The campaign is in line with the global agenda to end AIDS in children on the theme: “Prevention of mother-to-child transmission: The key to an HIV-free generation and keeping mothers alive.”
The global agenda seeks to improve access to and patronage of quality antenatal services that include HIV testing, placement on anti-retroviral medicines if tested positive for HIV and continuous follow-up of mother and baby.
Ghana more resourced
At the launch of the campaign at the LEKMA Hospital at Teshie in Accra yesterday, Mrs Akufo-Addo said, it was possible that the campaign would increase the demand for services and so it was very critical that “we remove all bottlenecks associated with the supply side to meet the expected increase in demand.”
She said “it is possible to end HIV and AIDS in children in Ghana within the next two years, through the Free to Shine campaign”.

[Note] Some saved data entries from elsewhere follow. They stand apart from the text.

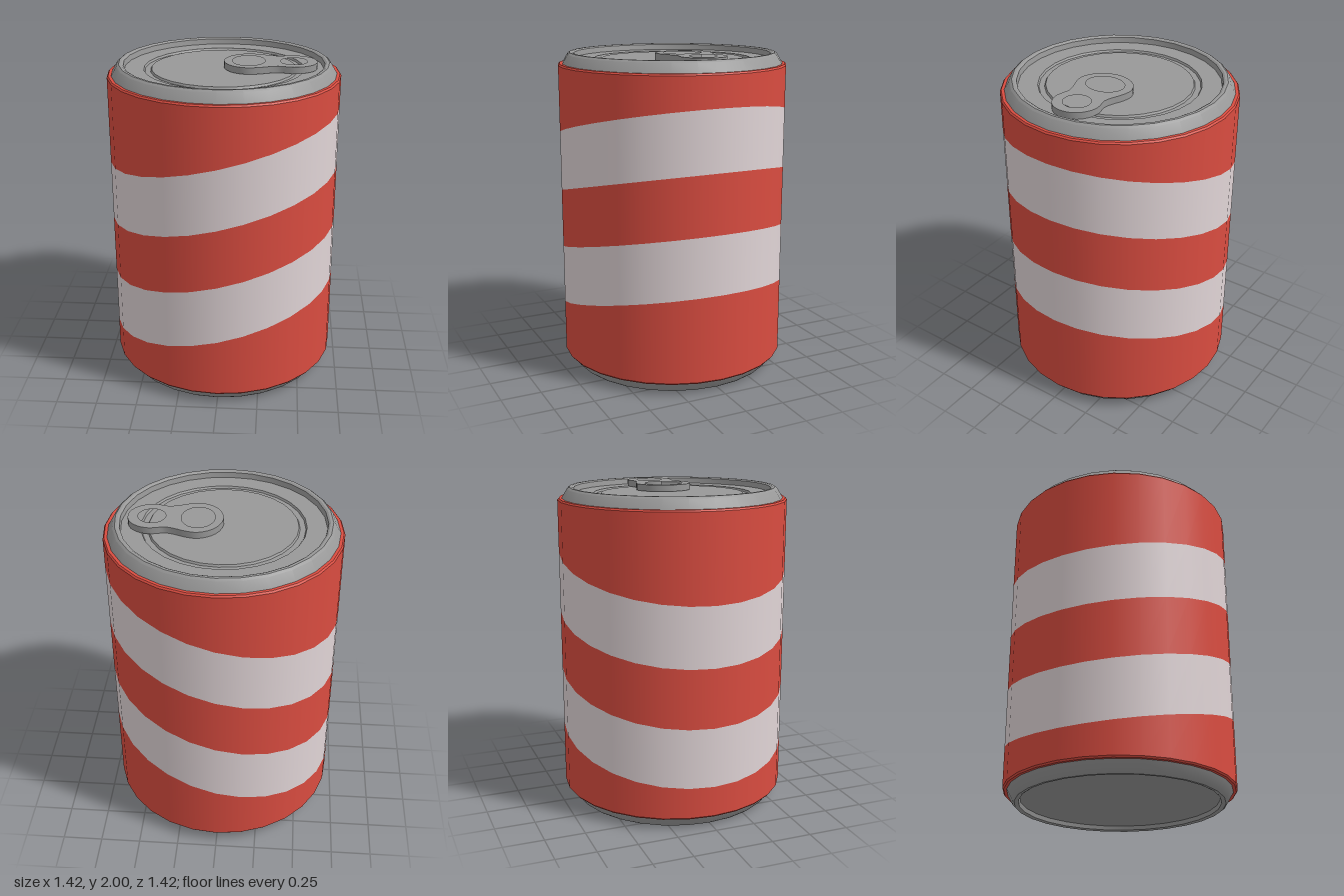
import * as THREE from 'three';
import { toCreasedNormals } from 'three/addons/utils/BufferGeometryUtils.js';

const SIDES = 28;
const RADIUS = 0.711;

function makeMaterial(name, color) {
  const material = new THREE.MeshStandardMaterial({ color });
  material.name = name;
  return material;
}

function addMesh(parent, name, geometry, material) {
  const mesh = new THREE.Mesh(geometry, material);
  mesh.name = name;
  parent.add(mesh);
  return mesh;
}

// Turned part with crisp edges along its profile
function turned(profile) {
  const points = profile.map(([r, y]) => new THREE.Vector2(r, y));
  return toCreasedNormals(new THREE.LatheGeometry(points, SIDES), 0.4);
}

// Slice of the can wall between two planes, each given as [height at centre, rise per x]
function wallBand(lower, upper) {
  const positions = [], normals = [], indices = [];
  for (let i = 0; i <= SIDES; i++) {
    const t = (i / SIDES) * Math.PI * 2;
    const nx = Math.sin(t), nz = Math.cos(t);
    for (const [height, rise] of [lower, upper]) {
      positions.push(nx * RADIUS, height + rise * nx * RADIUS, nz * RADIUS);
      normals.push(nx, 0, nz);
    }
    if (i < SIDES) {
      const a = i * 2;
      indices.push(a, a + 2, a + 3, a, a + 3, a + 1);
    }
  }
  const geometry = new THREE.BufferGeometry();
  geometry.setAttribute('position', new THREE.Float32BufferAttribute(positions, 3));
  geometry.setAttribute('normal', new THREE.Float32BufferAttribute(normals, 3));
  geometry.setIndex(indices);
  return geometry;
}

// Flat ring pull with a finger hole and a rivet hole
function pullTabGeometry() {
  const half = [[0.03, 0.1], [0.085, 0.153], [0.15, 0.174], [0.22, 0.16], [0.27, 0.14],
    [0.335, 0.124], [0.38, 0.135], [0.43, 0.142], [0.49, 0.125], [0.545, 0.075]];
  const outline = [[0, 0], ...half, [0.565, 0], ...half.map(([x, y]) => [x, -y]).reverse()];
  const curve = new THREE.CatmullRomCurve3(
    outline.map(([x, y]) => new THREE.Vector3(x, y, 0)), true);
  const shape = new THREE.Shape(
    curve.getPoints(56).slice(0, -1).map((p) => new THREE.Vector2(p.x, p.y)));
  const fingerHole = new THREE.Path().absellipse(0.15, 0, 0.1, 0.12, 0, Math.PI * 2, true);
  const rivetHole = new THREE.Path().absellipse(0.423, 0, 0.082, 0.082, 0, Math.PI * 2, true);
  shape.holes.push(fingerHole, rivetHole);
  const geometry = new THREE.ExtrudeGeometry(shape, { depth: 0.04, bevelEnabled: false, curveSegments: 12 });
  geometry.rotateX(-Math.PI / 2);
  return toCreasedNormals(geometry, 0.7);
}

export function createModel() {
  const can = new THREE.Group();
  can.name = 'drinkCan';
  const red = makeMaterial('red paint', 0xd94c40);
  const white = makeMaterial('white paint', 0xe0d4d6);
  const metal = makeMaterial('grey metal', 0x989898);

  // Metal shell: recessed base, rims, and lid with a ring groove
  addMesh(can, 'metalShell', turned([
    [0, 0.03], [0.605, 0.03], [0.612, 0.005], [0.622, 0], [0.638, 0], [0.652, 0.012], [0.685, 0.07],
    [0.685, 1.93], [0.652, 1.986], [0.638, 1.997], [0.622, 1.997], [0.61, 1.99], [0.605, 1.957],
    [0.487, 1.957], [0.48, 1.945], [0.447, 1.945], [0.44, 1.957], [0, 1.957],
  ]), metal);

  // Painted wall with slanted stripes
  const wall = new THREE.Group();
  wall.name = 'paintedWall';
  can.add(wall);
  const rise = 0.247;
  const cuts = [[0.08, 0], [0.443, rise], [0.815, rise], [1.184, rise], [1.557, rise], [1.92, 0]];
  for (let i = 0; i < cuts.length - 1; i++) {
    const isWhite = i % 2 === 1;
    addMesh(wall, isWhite ? 'whiteStripe' : 'redBand',
      wallBand(cuts[i], cuts[i + 1]), isWhite ? white : red);
  }

  // Folded edges of the painted wall
  addMesh(wall, 'lowerEdge', turned([[0.68, 0.07], [0.703, 0.07], [RADIUS, 0.08]]), red);
  addMesh(wall, 'upperEdge', turned([[RADIUS, 1.92], [0.703, 1.93], [0.68, 1.93]]), red);

  // Pull tab resting on the lid
  addMesh(can, 'pullTab', pullTabGeometry(), metal).position.y = 1.96;

  return can;
}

“I must point out that some African countries which have achieved or are on course to achieving elimination of mother-to-child transmission do not have the technical capacity and advantages that Ghana has. So we in Ghana can also do it,” Mrs Akufo-Addo stated.
She called on the Ghana Health Service (GHS), the Christian Health Association of Ghana (CHAG), the Association of Private Health Providers, religious and traditional leaders, development partners and the private sector to support the campaign.
She also encouraged men to support their pregnant wives to test for HIV.
The acting Director General of the Ghana AIDS Commission (GAC), Mr Kyeremeh Attuahene, said coverage of HIV among pregnant women was 71 per cent in 2017, while only 67 per cent of those who tested positive received anti-retroviral treatment to prevent mother-to-child transmission.
He said the Free to Shine campaign gave a platform for the government, development partners, civil society and the private sector to work together to eliminate HIV infections in children.
The Deputy Director General of the GHS, Dr Gloria Quansah Asare, said the capacities of healthcare workers were being built to provide quality HIV care across the country.
She said as part of the integration of services by the GHS, PMTCT was being integrated into Maternal, Newborn, Adolescent and Child Health (MNACH).
The United Nations AIDS (UNAIDS) Country Director, Ms Angela Trenton-Mbonde, emphasised the need for HIV testing, treatment and remaining on treatment, routine data collection and a family-centred testing approach for pregnant women.